As many of you will know I have been looking for this bullaun stone for quite some time and at last I've done so. I couldn't have done it without the help of without the help of a megalithomania visitor who was shown the stone by somebody and then mailed me with the info. Now, at last, this stone can be recorded along with all the other sites on megalithomania!
The single bullaun lies in the centre of a large, flat-topped earthfast boulder that measures at least 1.5m across. I can't say how big it is exactly because I could not find any of the edges. This is due to the density of the undergrowth that surrounds and threatens to bury the slab, the upper surface of which is at ground level. The 15cm diameter bullaun is not hemi-spherical, but very uneven.
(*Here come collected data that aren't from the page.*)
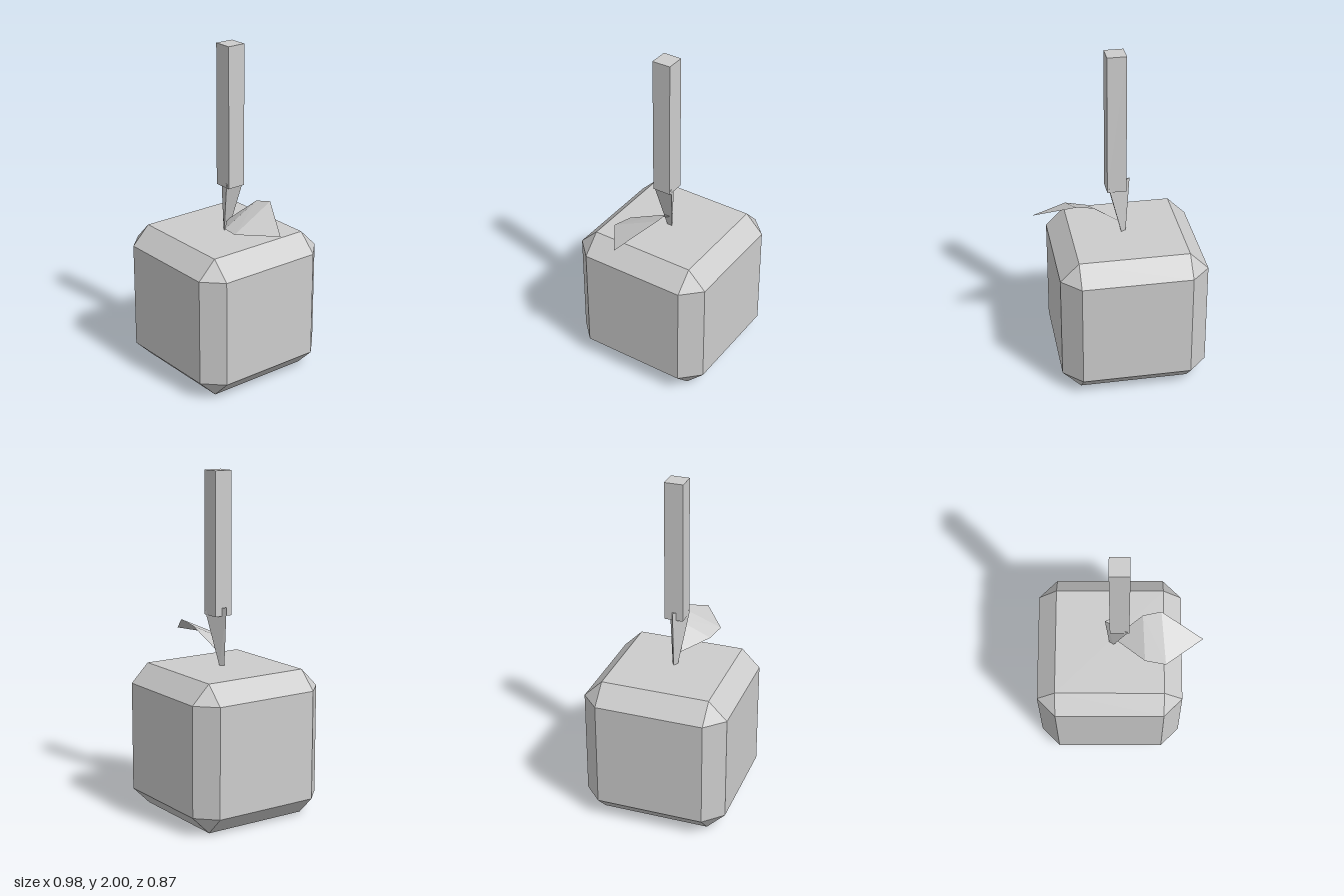
import * as THREE from 'three';
import { ConvexGeometry } from 'three/addons/geometries/ConvexGeometry.js';

const v = (x, y, z) => new THREE.Vector3(x, y, z);

export function createModel() {
  const model = new THREE.Group();
  const grey = new THREE.MeshStandardMaterial({ color: 0xcccccc, side: THREE.DoubleSide });
  grey.name = 'paleGrey';

  const add = (name, geometry) => {
    const mesh = new THREE.Mesh(geometry, grey);
    mesh.name = name;
    model.add(mesh);
    return mesh;
  };

  // Body: a cube with every edge bevelled and every corner cut to a triangle
  const outer = 0.433, inner = 0.323;
  const corners = [];
  for (const sx of [-1, 1]) for (const sy of [-1, 1]) for (const sz of [-1, 1]) {
    corners.push(
      v(sx * outer, sy * inner, sz * inner),
      v(sx * inner, sy * outer, sz * inner),
      v(sx * inner, sy * inner, sz * outer)
    );
  }
  add('body', new ConvexGeometry(corners)).position.set(-0.06, outer, -0.002);

  // Lower stem: three-sided taper leaning into the upper stem
  add('lowerStem', new ConvexGeometry([
    v(-0.063, 0.86, 0), v(-0.036, 0.86, 0.016), v(-0.036, 0.86, -0.016),
    v(-0.085, 1.215, 0), v(0.045, 1.185, 0.062), v(0.045, 1.185, -0.062)
  ]));

  // Upper stem: square post
  add('upperStem', new THREE.BoxGeometry(0.112, 0.84, 0.112)).position.set(-0.001, 1.58, -0.002);

  // Leaf: arched sheet built from back and front edge points, ending in a tip
  const rows = [
    [[-0.02, 0.94, -0.012], [-0.02, 0.926, 0.012]],
    [[0.135, 1.08, -0.086], [0.148, 0.968, 0.155]],
    [[0.242, 1.105, -0.1], [0.27, 0.98, 0.182]]
  ];
  const tip = [0.488, 1.0, 0.03];
  const points = [];
  for (let i = 0; i < rows.length - 1; i++) {
    const [a, b] = rows[i], [c, d] = rows[i + 1];
    points.push(...a, ...b, ...d, ...a, ...d, ...c);
  }
  points.push(...rows[2][0], ...rows[2][1], ...tip);
  const leaf = new THREE.BufferGeometry();
  leaf.setAttribute('position', new THREE.Float32BufferAttribute(points, 3));
  leaf.computeVertexNormals();
  add('leaf', leaf);

  return model;
}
It's a tricky one to find, but it is really great to know it is still there. Finding it has made my month and we're not even half way through it!
The original purpose of bullan stones is not really known, but they have an undisputable association with water and Brigid worship. A 'bullaun' is a deep hemispherical cup hollowed out of a rock. Bullaun Stone refers to the rock itself, which can have many bullauns in it, although many are single.
It is generally thought that they date from the Bronze Age, but I personally believe there is a much old provenance to them and that there is a relationship to prehistoric rock art, for a good example of this see Glassamucky Mountain (County Dublin).
Ritual use of some bullaun stones has continued well into the Christian period and many are found in association with early churches (The Deer Stone (Glendalough D) (County Wicklow) is just one of many at Glendalough (County Wicklow)) and holy wells. Their presence at so many early Christian sites, to me, places them as being of massive importance to the pre-Christian inhabitants of Ireland and something the church was very eager to assimilate.
The beautiful example at St Brigit's Stone (County Cavan) still has its 'cure' or 'curse' stones. These would be used to by a visitor turning them whilst praying for (or cursing) someboby.
Follow the directions to Rathmichael church and round tower and park at the church. Walk back down the track to the gateway on the left. On the corner of this entrance furthest from the church is a large tree. The bullaun stone is in the hhedge directly opposite this tree, just 1.5m from the edge of the track. Good luck!
This is an explanation of (and a bit of a disclaimer for) the coordinates I provide.
Where a GPS figure is given this is the master for all other coordinates. According to my Garmin these are quite accurate.
Where there is no GPS figure the 6 figure grid reference is master for the others. This may not be very accurate as it could have come from the OS maps and could have been read by eye. Consequently, all other cordinates are going to have inaccuracies.
The calculation of Longitude and Latitude uses an algorithm that is not 100% accurate. The long/lat figures are used as a basis for calculating the UTM & ITM coordinates. Consequently, UTM & ITM coordinates are slightly out.
UTM is a global coordinate system - Universal Transverse Mercator - that is at the core of the GPS system.
ITM is the new coordinate system - Irish Transverse Mercator - that is more accurate and more GPS friendly than the Irish Grid Reference system. This will be used on the next generation of Irish OS maps.